# STUDY MATERIAL
• • • • • • •

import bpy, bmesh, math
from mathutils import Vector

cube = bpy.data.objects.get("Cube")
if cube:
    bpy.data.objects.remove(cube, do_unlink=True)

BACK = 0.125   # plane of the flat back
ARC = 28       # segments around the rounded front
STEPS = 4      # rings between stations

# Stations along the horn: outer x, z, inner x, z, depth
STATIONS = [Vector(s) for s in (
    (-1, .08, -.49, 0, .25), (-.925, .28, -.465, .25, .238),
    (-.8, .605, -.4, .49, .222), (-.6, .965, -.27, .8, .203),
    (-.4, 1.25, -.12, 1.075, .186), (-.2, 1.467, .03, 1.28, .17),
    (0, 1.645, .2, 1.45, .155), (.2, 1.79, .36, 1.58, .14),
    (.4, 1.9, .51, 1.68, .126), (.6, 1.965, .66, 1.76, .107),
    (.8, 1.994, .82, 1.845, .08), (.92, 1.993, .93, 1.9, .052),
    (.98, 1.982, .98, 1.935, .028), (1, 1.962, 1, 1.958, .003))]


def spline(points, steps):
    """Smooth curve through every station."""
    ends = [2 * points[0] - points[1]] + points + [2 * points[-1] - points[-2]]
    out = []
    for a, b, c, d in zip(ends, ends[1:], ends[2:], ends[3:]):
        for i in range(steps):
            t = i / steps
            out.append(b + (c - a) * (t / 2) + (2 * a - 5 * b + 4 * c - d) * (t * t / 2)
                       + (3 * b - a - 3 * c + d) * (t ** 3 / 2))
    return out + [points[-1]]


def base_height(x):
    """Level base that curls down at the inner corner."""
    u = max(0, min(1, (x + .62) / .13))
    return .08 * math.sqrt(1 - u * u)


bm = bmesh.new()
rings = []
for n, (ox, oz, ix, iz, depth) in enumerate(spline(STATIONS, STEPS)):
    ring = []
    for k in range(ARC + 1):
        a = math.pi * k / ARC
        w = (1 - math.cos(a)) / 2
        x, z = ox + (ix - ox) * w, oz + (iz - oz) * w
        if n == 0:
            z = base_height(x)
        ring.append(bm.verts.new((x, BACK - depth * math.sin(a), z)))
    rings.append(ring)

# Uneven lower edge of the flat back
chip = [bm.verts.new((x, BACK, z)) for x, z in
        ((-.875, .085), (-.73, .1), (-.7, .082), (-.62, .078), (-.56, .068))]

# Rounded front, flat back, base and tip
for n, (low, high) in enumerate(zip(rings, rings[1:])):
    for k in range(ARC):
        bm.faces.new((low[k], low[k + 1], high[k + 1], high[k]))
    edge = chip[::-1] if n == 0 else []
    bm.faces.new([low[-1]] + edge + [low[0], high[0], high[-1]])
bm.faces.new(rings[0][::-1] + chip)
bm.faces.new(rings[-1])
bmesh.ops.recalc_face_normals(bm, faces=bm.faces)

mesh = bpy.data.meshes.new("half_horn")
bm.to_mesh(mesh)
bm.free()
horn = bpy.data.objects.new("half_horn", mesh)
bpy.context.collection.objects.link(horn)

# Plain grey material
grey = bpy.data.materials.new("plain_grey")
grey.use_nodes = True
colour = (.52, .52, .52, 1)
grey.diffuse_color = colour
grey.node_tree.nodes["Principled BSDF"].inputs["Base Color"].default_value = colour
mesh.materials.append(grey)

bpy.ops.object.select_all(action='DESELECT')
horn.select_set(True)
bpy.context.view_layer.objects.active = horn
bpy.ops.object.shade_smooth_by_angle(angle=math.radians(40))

• • • • • • •

# ACTIVITY
When a line among the entries above contains "faces", copy it.

# EXERCISE ANSWER
        bm.faces.new((low[k], low[k + 1], high[k + 1], high[k]))
    bm.faces.new([low[-1]] + edge + [low[0], high[0], high[-1]])
bm.faces.new(rings[0][::-1] + chip)
bm.faces.new(rings[-1])
bmesh.ops.recalc_face_normals(bm, faces=bm.faces)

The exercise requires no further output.